===== Source data =====
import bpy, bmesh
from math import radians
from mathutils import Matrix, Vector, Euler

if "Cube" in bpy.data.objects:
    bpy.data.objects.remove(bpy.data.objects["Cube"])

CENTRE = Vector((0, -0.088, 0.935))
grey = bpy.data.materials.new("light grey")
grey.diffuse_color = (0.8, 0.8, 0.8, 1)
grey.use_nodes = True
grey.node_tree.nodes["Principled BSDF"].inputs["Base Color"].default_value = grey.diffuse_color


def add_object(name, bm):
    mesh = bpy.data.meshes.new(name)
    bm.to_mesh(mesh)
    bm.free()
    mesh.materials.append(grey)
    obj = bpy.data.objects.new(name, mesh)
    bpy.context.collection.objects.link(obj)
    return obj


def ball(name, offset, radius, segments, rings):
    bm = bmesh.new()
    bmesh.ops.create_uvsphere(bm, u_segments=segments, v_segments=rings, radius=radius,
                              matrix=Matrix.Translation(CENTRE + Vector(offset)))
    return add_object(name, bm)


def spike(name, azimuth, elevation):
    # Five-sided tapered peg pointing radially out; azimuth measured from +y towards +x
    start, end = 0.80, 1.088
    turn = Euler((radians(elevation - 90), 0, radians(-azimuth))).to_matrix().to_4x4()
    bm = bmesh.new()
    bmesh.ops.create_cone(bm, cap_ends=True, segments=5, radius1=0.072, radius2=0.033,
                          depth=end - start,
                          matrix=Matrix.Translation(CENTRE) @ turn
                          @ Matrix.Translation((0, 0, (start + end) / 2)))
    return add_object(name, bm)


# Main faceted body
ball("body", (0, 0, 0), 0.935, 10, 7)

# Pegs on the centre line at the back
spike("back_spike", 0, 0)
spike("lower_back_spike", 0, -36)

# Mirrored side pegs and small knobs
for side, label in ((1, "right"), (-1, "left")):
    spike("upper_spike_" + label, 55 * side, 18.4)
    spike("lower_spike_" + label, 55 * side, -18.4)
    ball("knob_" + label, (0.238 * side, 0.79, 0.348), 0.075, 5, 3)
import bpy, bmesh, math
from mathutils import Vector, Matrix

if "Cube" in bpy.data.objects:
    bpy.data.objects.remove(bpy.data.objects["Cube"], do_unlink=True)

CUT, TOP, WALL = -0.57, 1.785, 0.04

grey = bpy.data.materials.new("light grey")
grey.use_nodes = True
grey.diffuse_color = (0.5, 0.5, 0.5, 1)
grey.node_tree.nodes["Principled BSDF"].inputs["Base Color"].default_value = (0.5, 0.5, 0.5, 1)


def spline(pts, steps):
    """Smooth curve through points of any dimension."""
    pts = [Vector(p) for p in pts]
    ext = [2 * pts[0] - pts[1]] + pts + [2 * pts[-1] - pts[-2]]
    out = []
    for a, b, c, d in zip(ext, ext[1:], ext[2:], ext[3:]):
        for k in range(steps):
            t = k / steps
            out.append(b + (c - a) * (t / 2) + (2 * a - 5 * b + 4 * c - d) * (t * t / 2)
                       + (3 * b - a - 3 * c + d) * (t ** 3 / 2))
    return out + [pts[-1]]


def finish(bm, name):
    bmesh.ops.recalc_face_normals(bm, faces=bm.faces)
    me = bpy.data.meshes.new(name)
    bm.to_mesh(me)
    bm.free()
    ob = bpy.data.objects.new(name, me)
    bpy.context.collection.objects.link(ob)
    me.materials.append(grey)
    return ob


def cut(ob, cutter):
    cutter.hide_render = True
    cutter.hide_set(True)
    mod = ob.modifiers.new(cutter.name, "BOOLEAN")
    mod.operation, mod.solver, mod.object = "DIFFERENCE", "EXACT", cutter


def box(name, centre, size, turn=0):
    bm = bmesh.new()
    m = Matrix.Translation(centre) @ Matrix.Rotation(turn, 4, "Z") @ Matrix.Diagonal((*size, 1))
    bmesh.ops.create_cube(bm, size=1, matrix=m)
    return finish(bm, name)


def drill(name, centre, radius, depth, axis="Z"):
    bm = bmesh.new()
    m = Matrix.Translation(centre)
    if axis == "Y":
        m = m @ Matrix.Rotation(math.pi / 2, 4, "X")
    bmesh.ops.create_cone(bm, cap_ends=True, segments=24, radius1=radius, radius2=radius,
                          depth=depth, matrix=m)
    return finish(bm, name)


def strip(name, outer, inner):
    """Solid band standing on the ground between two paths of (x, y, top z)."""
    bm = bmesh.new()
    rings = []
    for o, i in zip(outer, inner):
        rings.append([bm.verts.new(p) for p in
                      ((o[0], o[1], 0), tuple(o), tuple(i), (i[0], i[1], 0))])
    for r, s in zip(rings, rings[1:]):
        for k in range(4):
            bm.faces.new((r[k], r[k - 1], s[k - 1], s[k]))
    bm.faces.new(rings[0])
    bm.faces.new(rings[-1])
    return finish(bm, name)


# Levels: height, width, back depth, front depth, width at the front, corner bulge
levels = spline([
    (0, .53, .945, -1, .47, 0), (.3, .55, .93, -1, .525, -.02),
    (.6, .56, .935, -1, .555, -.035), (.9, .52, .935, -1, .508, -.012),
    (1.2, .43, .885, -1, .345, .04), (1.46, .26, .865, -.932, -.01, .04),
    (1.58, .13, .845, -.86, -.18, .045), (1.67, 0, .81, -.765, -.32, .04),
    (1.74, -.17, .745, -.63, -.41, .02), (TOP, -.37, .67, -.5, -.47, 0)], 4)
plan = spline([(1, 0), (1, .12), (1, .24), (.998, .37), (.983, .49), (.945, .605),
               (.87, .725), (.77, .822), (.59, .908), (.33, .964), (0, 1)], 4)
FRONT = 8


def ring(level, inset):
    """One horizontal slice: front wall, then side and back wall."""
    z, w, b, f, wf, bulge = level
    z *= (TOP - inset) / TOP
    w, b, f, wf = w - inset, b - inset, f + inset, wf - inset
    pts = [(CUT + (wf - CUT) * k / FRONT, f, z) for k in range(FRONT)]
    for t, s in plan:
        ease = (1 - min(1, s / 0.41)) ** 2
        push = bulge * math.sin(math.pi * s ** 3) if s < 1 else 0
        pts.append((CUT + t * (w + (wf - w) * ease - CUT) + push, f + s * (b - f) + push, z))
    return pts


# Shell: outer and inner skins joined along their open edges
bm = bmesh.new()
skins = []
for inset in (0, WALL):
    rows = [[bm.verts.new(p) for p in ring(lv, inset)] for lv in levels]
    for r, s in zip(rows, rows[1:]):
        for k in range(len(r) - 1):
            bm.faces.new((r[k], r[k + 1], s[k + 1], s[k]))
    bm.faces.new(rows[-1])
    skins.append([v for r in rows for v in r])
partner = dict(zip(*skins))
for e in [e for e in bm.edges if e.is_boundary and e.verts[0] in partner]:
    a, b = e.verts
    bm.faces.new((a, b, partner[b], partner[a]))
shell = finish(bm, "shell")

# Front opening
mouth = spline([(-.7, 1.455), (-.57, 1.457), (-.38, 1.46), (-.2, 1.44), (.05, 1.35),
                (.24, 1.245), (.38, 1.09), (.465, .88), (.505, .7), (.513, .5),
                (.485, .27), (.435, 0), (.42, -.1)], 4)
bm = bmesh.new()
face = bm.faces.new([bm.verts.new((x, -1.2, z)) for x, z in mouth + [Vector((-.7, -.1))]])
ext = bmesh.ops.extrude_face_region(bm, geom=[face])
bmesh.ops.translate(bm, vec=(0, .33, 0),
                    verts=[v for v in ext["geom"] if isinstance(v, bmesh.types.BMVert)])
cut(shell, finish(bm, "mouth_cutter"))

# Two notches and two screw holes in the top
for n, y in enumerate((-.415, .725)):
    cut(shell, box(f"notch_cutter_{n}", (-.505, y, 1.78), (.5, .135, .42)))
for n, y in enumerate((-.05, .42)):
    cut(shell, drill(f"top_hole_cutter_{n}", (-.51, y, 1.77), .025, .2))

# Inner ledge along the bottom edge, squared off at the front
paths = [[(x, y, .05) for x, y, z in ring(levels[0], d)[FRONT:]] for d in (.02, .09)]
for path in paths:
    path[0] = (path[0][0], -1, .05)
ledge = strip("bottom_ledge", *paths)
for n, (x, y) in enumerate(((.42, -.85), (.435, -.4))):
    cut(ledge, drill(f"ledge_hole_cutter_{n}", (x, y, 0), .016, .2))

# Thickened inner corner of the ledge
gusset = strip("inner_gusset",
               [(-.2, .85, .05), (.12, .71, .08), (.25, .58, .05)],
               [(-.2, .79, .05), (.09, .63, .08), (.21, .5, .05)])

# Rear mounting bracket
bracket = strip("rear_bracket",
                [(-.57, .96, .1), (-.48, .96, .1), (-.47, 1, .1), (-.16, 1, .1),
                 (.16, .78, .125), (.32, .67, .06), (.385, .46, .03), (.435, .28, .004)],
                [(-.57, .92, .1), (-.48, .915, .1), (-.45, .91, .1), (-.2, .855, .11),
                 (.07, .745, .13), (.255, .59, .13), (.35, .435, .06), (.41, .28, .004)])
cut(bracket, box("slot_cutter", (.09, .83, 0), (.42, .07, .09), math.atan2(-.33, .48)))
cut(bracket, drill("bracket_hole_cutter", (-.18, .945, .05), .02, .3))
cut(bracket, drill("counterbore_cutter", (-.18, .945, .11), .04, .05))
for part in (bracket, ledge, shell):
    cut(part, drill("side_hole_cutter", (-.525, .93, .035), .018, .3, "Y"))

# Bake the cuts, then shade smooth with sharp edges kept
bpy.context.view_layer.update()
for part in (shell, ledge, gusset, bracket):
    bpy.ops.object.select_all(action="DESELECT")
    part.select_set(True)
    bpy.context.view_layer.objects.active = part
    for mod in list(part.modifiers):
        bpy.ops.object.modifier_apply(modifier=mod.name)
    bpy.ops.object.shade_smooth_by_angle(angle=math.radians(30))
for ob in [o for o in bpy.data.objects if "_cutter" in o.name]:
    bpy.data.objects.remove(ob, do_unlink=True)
=====
Look through the entries above. Copy out every line holding the word "context".

    bpy.context.collection.objects.link(obj)
    bpy.context.collection.objects.link(ob)
bpy.context.view_layer.update()
    bpy.context.view_layer.objects.active = part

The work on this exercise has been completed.